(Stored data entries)
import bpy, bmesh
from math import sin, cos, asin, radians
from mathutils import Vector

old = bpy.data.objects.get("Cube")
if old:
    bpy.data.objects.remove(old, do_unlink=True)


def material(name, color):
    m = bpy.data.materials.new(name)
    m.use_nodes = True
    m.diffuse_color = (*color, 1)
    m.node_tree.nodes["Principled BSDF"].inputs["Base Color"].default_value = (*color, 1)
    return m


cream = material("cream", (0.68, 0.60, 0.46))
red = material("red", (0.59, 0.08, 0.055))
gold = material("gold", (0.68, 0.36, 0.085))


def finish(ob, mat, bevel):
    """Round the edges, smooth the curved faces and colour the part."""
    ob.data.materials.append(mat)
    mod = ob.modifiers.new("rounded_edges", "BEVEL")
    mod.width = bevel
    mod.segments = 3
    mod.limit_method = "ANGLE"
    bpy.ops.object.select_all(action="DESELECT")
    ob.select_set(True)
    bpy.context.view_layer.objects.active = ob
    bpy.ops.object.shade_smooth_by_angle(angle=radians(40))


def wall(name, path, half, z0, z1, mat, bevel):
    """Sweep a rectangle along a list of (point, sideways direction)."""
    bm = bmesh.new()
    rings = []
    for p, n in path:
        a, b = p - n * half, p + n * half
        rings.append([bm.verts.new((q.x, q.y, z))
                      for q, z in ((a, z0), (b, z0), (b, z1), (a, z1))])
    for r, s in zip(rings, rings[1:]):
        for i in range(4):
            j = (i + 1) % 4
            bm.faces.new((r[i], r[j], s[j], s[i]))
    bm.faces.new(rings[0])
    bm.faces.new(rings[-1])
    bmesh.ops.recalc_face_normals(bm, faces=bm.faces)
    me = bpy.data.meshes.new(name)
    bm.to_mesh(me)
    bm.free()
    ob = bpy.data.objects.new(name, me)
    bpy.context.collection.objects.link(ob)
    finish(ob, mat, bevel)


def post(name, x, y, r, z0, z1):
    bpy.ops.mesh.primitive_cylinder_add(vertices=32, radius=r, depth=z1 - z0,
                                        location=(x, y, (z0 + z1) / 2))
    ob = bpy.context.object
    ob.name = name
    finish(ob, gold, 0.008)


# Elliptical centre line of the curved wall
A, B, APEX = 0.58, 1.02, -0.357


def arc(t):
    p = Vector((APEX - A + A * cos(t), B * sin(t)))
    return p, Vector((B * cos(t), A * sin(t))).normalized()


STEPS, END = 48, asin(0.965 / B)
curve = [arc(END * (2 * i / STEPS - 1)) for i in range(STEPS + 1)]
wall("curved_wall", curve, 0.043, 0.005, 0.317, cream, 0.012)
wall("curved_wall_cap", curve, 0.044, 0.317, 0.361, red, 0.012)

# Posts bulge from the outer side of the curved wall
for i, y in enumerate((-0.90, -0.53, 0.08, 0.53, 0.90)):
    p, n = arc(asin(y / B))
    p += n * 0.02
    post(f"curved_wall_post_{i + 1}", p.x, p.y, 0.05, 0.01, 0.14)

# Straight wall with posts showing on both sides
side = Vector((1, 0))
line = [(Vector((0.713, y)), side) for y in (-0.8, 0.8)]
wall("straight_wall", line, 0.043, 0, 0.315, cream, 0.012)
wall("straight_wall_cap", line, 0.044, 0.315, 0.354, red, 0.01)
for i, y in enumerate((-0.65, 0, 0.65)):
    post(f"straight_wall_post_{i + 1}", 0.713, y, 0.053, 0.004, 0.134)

About this task »
Every entry above needs to be duplicated exactly.

Answer for this exercise »
import bpy, bmesh
from math import sin, cos, asin, radians
from mathutils import Vector

old = bpy.data.objects.get("Cube")
if old:
    bpy.data.objects.remove(old, do_unlink=True)


def material(name, color):
    m = bpy.data.materials.new(name)
    m.use_nodes = True
    m.diffuse_color = (*color, 1)
    m.node_tree.nodes["Principled BSDF"].inputs["Base Color"].default_value = (*color, 1)
    return m


cream = material("cream", (0.68, 0.60, 0.46))
red = material("red", (0.59, 0.08, 0.055))
gold = material("gold", (0.68, 0.36, 0.085))


def finish(ob, mat, bevel):
    """Round the edges, smooth the curved faces and colour the part."""
    ob.data.materials.append(mat)
    mod = ob.modifiers.new("rounded_edges", "BEVEL")
    mod.width = bevel
    mod.segments = 3
    mod.limit_method = "ANGLE"
    bpy.ops.object.select_all(action="DESELECT")
    ob.select_set(True)
    bpy.context.view_layer.objects.active = ob
    bpy.ops.object.shade_smooth_by_angle(angle=radians(40))


def wall(name, path, half, z0, z1, mat, bevel):
    """Sweep a rectangle along a list of (point, sideways direction)."""
    bm = bmesh.new()
    rings = []
    for p, n in path:
        a, b = p - n * half, p + n * half
        rings.append([bm.verts.new((q.x, q.y, z))
                      for q, z in ((a, z0), (b, z0), (b, z1), (a, z1))])
    for r, s in zip(rings, rings[1:]):
        for i in range(4):
            j = (i + 1) % 4
            bm.faces.new((r[i], r[j], s[j], s[i]))
    bm.faces.new(rings[0])
    bm.faces.new(rings[-1])
    bmesh.ops.recalc_face_normals(bm, faces=bm.faces)
    me = bpy.data.meshes.new(name)
    bm.to_mesh(me)
    bm.free()
    ob = bpy.data.objects.new(name, me)
    bpy.context.collection.objects.link(ob)
    finish(ob, mat, bevel)


def post(name, x, y, r, z0, z1):
    bpy.ops.mesh.primitive_cylinder_add(vertices=32, radius=r, depth=z1 - z0,
                                        location=(x, y, (z0 + z1) / 2))
    ob = bpy.context.object
    ob.name = name
    finish(ob, gold, 0.008)


# Elliptical centre line of the curved wall
A, B, APEX = 0.58, 1.02, -0.357


def arc(t):
    p = Vector((APEX - A + A * cos(t), B * sin(t)))
    return p, Vector((B * cos(t), A * sin(t))).normalized()


STEPS, END = 48, asin(0.965 / B)
curve = [arc(END * (2 * i / STEPS - 1)) for i in range(STEPS + 1)]
wall("curved_wall", curve, 0.043, 0.005, 0.317, cream, 0.012)
wall("curved_wall_cap", curve, 0.044, 0.317, 0.361, red, 0.012)

# Posts bulge from the outer side of the curved wall
for i, y in enumerate((-0.90, -0.53, 0.08, 0.53, 0.90)):
    p, n = arc(asin(y / B))
    p += n * 0.02
    post(f"curved_wall_post_{i + 1}", p.x, p.y, 0.05, 0.01, 0.14)

# Straight wall with posts showing on both sides
side = Vector((1, 0))
line = [(Vector((0.713, y)), side) for y in (-0.8, 0.8)]
wall("straight_wall", line, 0.043, 0, 0.315, cream, 0.012)
wall("straight_wall_cap", line, 0.044, 0.315, 0.354, red, 0.01)
for i, y in enumerate((-0.65, 0, 0.65)):
    post(f"straight_wall_post_{i + 1}", 0.713, y, 0.053, 0.004, 0.134)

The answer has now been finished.